Dr Thompson points out that while Google and Apple won’t get the data, there are still some potential blindspots with the plan.
“Even if this isn’t explicitly linked with personal data, this sort of technology could eventually allow platforms to track and catalogue the movements of the general public and who they associate with. The current proposals comment that to mitigate this threat, the contact data should not be stored in any sort of centralised database,” Dr Thompson said.
Google and Apple have said once the coronavirus threat is removed, the features could be switched off at a regional level. It’s expected users would be informed of this when it happens but Dr Thompson thinks it’s not going to be a big conspiracy if the tech giants don’t do it straight away, instead the features could be repackaged for new purposes.

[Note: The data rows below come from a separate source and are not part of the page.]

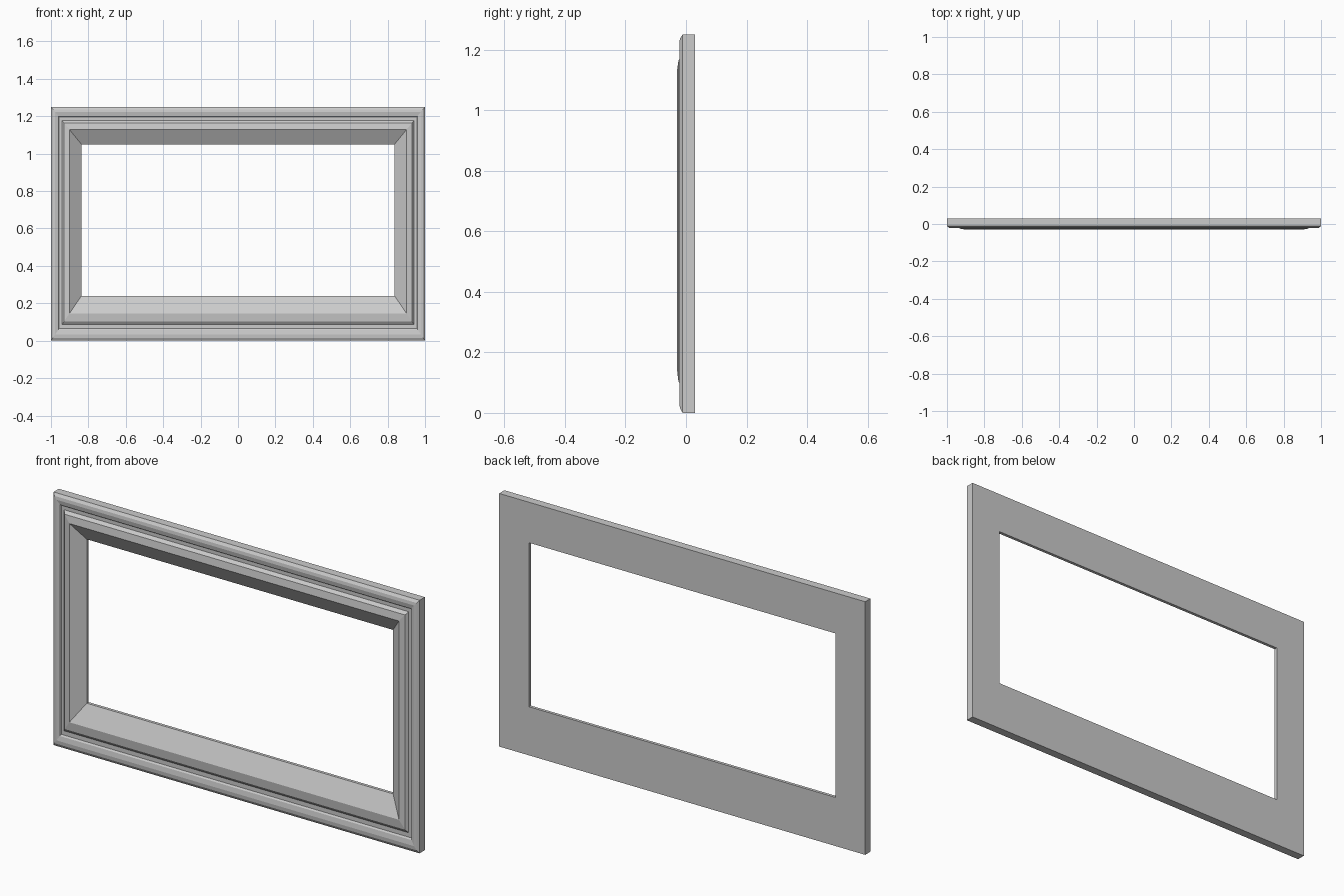
import bpy

if "Cube" in bpy.data.objects:
    bpy.data.objects.remove(bpy.data.objects["Cube"])

# Moulding cross-section: (fraction from outer to inner edge, depth y)
PROFILE = [(0.0, 0.03), (0.0, -0.011), (0.065, -0.02), (0.14, -0.022), (0.24, -0.018),
           (0.27, -0.012), (0.36, -0.012), (0.43, -0.025), (0.61, -0.03),
           (1.0, 0.015), (1.0, 0.03)]
OUTER = (-1.0, 1.0, 0.0, 1.25)        # left, right, bottom, top
INNER = (-0.837, 0.837, 0.24, 1.05)   # opening, rails wider than stiles


def sweep_frame(name, profile, outer, inner):
    """Carry the profile around the four mitred corners."""
    verts, faces = [], []
    for t, y in profile:
        l, r, b, top = (o + (i - o) * t for o, i in zip(outer, inner))
        verts += [(l, y, b), (r, y, b), (r, y, top), (l, y, top)]
    n = len(profile)
    for k in range(n):
        a, c = 4 * k, 4 * ((k + 1) % n)
        for j in range(4):
            m = (j + 1) % 4
            faces.append((a + j, a + m, c + m, c + j))
    mesh = bpy.data.meshes.new(name)
    mesh.from_pydata(verts, [], faces)
    mesh.update()
    obj = bpy.data.objects.new(name, mesh)
    bpy.context.collection.objects.link(obj)
    return obj


# Rectangular moulded frame
sweep_frame("moulded_frame", PROFILE, OUTER, INNER)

“I don’t think the platforms will try and sneak that past us, instead they might claim that this is a successful use of a new technology, and propose some other uses for it,” Dr Thompson said.
“For instance, how about a smartphone feature for conference attendees to automatically keep track of the people they meet? All of a sudden this intrusive tracking technology sounds more palatable because it is wrapped up as a new feature.

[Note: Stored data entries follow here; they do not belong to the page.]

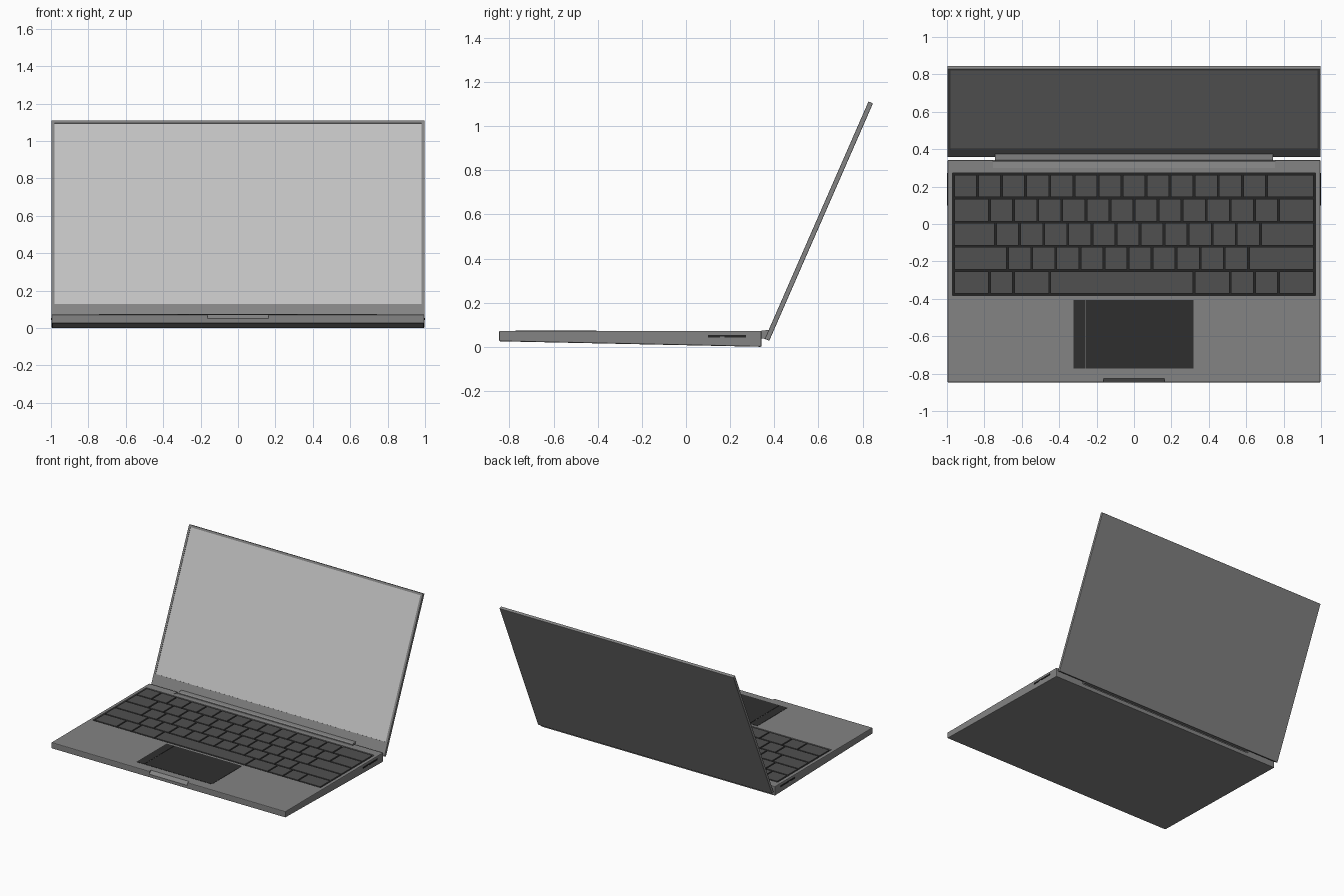
import bpy, bmesh
from math import radians
from mathutils import Matrix, Vector

if "Cube" in bpy.data.objects:
    bpy.data.objects.remove(bpy.data.objects["Cube"], do_unlink=True)


def material(name, value):
    m = bpy.data.materials.new(name)
    m.use_nodes = True
    colour = (value, value, value, 1)
    m.diffuse_color = colour
    m.node_tree.nodes["Principled BSDF"].inputs["Base Color"].default_value = colour
    return m


CASE = material("case grey", 0.23)
SCREEN = material("screen light grey", 0.53)
KEYS = material("key dark grey", 0.08)
PAD = material("touchpad charcoal", 0.028)
WELL = material("well black", 0.018)


def finish(name, bm, mat):
    bmesh.ops.recalc_face_normals(bm, faces=bm.faces)
    mesh = bpy.data.meshes.new(name)
    bm.to_mesh(mesh)
    bm.free()
    mesh.materials.append(mat)
    obj = bpy.data.objects.new(name, mesh)
    bpy.context.collection.objects.link(obj)
    return obj


def add_box(bm, x, y, z):
    """Box from (min, max) pairs."""
    size = Vector((x[1] - x[0], y[1] - y[0], z[1] - z[0]))
    centre = Vector((x[0] + x[1], y[0] + y[1], z[0] + z[1])) / 2
    bmesh.ops.create_cube(bm, size=1, matrix=Matrix.Translation(centre) @ Matrix.Diagonal(size).to_4x4())


def box(name, x, y, z, mat):
    bm = bmesh.new()
    add_box(bm, x, y, z)
    return finish(name, bm, mat)


def prism(name, profile, half, mat):
    """Side profile of (y, z) points swept across x."""
    bm = bmesh.new()
    face = bm.faces.new([bm.verts.new((-half, y, z)) for y, z in profile])
    swept = bmesh.ops.extrude_face_region(bm, geom=[face])["geom"]
    moved = [v for v in swept if isinstance(v, bmesh.types.BMVert)]
    bmesh.ops.translate(bm, verts=moved, vec=(2 * half, 0, 0))
    return finish(name, bm, mat)


def apply(obj, mod):
    bpy.context.view_layer.objects.active = obj
    bpy.ops.object.modifier_apply(modifier=mod.name)


def bevel(obj, width):
    mod = obj.modifiers.new("soft edges", "BEVEL")
    mod.width, mod.segments = width, 2
    apply(obj, mod)


def cut(obj, cutter):
    cutter.hide_render = True
    mod = obj.modifiers.new("cut", "BOOLEAN")
    mod.operation, mod.solver, mod.object = "DIFFERENCE", "EXACT", cutter
    apply(obj, mod)
    bpy.data.objects.remove(cutter, do_unlink=True)


HALF = 0.997
DECK = 0.072
UNIT = 0.1287
KEY_X, KEY_TOP = -7.5 * UNIT, 0.267
KEY_BOTTOM = KEY_TOP - 5 * UNIT
FLOOR = DECK - 0.01

# Wedge-shaped base with keyboard well, hinge notch and opening groove
base = prism("base", [(-0.847, 0.025), (0.342, 0), (0.342, DECK), (-0.847, DECK)], HALF, CASE)
bevel(base, 0.005)
rim = 0.006
well_x = (KEY_X - rim, -KEY_X + rim)
well_y = (KEY_BOTTOM - rim, KEY_TOP + rim)
cut(base, box("well_cutter", well_x, well_y, (FLOOR, 0.1), CASE))
cut(base, prism("hinge_cutter", [(0.3, DECK), (0.3, 0.1), (0.4, 0.1), (0.4, 0.03), (0.335, 0.03),
                                 (0.335, 0.064)], 0.755, CASE))
cut(base, prism("groove_cutter", [(-0.825, DECK), (-0.825, 0.1), (-0.87, 0.1), (-0.87, 0.048),
                                  (-0.847, 0.05)], 0.163, CASE))
box("keyboard_well", well_x, well_y, (FLOOR - 0.002, FLOOR + 0.001), WELL)

# Keys: first key, number of single keys, last key for each regular row
rows = [[1] * 13 + [2],
        [1.5] + [1] * 12 + [1.5],
        [1.75] + [1] * 11 + [2.25],
        [2.25] + [1] * 10 + [2.75],
        [1.5, 1, 1.5, 6, 1.5, 1, 1, 1.5]]
bm = bmesh.new()
gap = 0.005
for r, row in enumerate(rows):
    x, top = KEY_X, KEY_TOP - r * UNIT
    for width in row:
        end = x + width * UNIT
        add_box(bm, (x + gap, end - gap), (top - UNIT + gap, top - gap), (FLOOR, DECK))
        x = end
finish("keys", bm, KEYS)

# Touchpad with a narrow strip on its left edge
bm = bmesh.new()
for span in ((-0.324, -0.259), (-0.256, 0.318)):
    add_box(bm, span, (-0.772, -0.406), (DECK - 0.002, DECK + 0.002))
finish("touchpad", bm, PAD)

# Ports on both sides
for name, side in (("right_ports", 1), ("left_ports", -1)):
    bm = bmesh.new()
    for y, z in (((0.1, 0.155), (0.042, 0.053)), ((0.175, 0.272), (0.042, 0.053)),
                 ((0.15, 0.18), (0.047, 0.053))):
        add_box(bm, sorted((side * 0.994, side)), y, z)
    finish(name, bm, WELL)

# Hinge bar
prism("hinge", [(0.336, 0.068), (0.345, 0.074), (0.374, 0.076), (0.375, 0.032), (0.336, 0.04)], 0.742, CASE)

# Lid and recessed screen, built upright then leaned back
LENGTH, THICK = 1.174, 0.022
lid = box("lid", (-HALF, HALF), (0, THICK), (0, LENGTH), CASE)
bevel(lid, 0.003)
screen_x, screen_z = (-0.98, 0.98), (0.1, LENGTH - 0.017)
cut(lid, box("screen_cutter", screen_x, (-0.1, 0.005), screen_z, CASE))
screen = box("screen", screen_x, (0.003, 0.007), screen_z, SCREEN)
lean = Matrix.Translation((0, 0.357, 0.036)) @ Matrix.Rotation(radians(-23.6), 4, "X")
for part in (lid, screen):
    part.data.transform(lean)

“Experience has shown us that when people make a cost-benefit decision about whether to sign away more of their privacy, a shiny new smartphone feature can be a strong motivator.”
There’s no guarantees as details still remain sparse but it’s a space many will be watching as the months pass by.

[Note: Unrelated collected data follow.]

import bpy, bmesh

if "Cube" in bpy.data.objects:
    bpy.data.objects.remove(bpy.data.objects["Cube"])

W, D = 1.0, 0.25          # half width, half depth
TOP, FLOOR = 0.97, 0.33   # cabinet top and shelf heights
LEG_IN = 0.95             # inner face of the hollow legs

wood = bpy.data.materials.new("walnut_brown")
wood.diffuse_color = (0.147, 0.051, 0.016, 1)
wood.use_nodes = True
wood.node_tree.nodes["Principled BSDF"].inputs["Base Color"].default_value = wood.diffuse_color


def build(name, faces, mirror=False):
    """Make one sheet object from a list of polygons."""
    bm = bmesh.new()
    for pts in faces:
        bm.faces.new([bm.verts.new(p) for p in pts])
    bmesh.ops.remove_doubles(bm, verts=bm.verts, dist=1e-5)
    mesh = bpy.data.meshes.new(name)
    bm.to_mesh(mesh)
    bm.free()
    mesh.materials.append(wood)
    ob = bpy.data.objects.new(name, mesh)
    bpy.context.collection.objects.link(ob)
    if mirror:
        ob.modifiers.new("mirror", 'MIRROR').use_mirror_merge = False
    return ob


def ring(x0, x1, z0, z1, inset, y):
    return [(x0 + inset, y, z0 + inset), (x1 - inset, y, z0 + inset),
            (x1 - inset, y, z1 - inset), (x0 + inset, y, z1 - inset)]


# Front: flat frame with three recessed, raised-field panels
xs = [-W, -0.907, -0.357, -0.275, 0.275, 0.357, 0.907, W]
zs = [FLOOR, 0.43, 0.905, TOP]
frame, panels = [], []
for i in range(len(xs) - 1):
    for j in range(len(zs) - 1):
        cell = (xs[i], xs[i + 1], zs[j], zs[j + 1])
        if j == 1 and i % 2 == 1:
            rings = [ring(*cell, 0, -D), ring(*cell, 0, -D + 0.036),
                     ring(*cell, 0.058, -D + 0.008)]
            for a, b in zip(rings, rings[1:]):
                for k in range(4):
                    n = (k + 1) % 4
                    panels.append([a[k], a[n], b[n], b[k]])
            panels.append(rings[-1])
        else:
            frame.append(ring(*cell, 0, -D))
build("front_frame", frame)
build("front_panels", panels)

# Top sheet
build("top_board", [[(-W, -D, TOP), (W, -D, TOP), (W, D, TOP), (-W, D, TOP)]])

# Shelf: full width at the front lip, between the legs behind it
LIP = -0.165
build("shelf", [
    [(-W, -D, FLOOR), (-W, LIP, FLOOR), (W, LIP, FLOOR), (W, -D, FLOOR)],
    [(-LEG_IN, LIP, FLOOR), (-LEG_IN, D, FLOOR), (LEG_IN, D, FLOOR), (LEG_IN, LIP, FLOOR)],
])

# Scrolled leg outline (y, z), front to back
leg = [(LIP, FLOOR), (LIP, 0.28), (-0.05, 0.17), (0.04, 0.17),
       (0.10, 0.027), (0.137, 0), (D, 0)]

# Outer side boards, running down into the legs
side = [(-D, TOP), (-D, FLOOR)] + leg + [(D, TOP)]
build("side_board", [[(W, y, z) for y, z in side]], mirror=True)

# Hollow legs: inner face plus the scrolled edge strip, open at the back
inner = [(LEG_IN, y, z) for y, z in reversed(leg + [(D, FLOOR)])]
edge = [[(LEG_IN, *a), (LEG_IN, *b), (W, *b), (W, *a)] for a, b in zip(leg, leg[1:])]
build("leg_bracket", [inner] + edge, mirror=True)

Privacy not always a guarantee
At the core of this debate is the data privacy of millions of Australians.
Both the government along with Google and Apple have maintained the privacy of users remains at the forefront of their discussions.
Representatives from Apple and Google told Australian reporters during a briefing call on April 14 that privacy and data protection remained the most important aspect of this development.
The government’s upcoming app echoes this sentiment with Robert maintaining the data would only be available to health professionals and is being vetted by Australian Signals Directorate.
“The app would be subject to a Privacy Impact Statement, the highest level of cyber security assurance and is only available to health professionals for tracing purposes,” Robert said in his statement to Gizmodo Australia.
While this is a good start, Dr Thompson points out that the projects, while useful, need time to ensure data is properly protected.
“The necessary building blocks, such as location services and mapping are already built into our smartphones, so building an app is trivial,” Dr Thompson said, adding many of these features were already available.
“Where the real work happens is in developing a secure architecture so that the data is properly anonymised and protected. It is this part that really shouldn’t be rushed.”
It’s not yet known how long the government’s app has been in development but Apple and Google’s project has been in the works for around two weeks.
Given the rapidity of the virus’ spread globally, it’s a fine line to manage but one that still remains necessary.
This article was originally published on April 16 but has been updated with the latest developments.
[referenced url=”https://gizmodo.com.au/2020/02/phone-metadata-used-to-track-sa-coronavirus-patients/” thumb=”https://gizmodo.com.au/wp-content/uploads/2019/10/popo-410×231.jpg” title=”Phone Metadata Used To Track SA Coronavirus Patients” excerpt=”South Australian authorities have admitted to using phone metadata in order to track the movements of a couple infected with coronavirus after seeing South Korean officials do the same.”]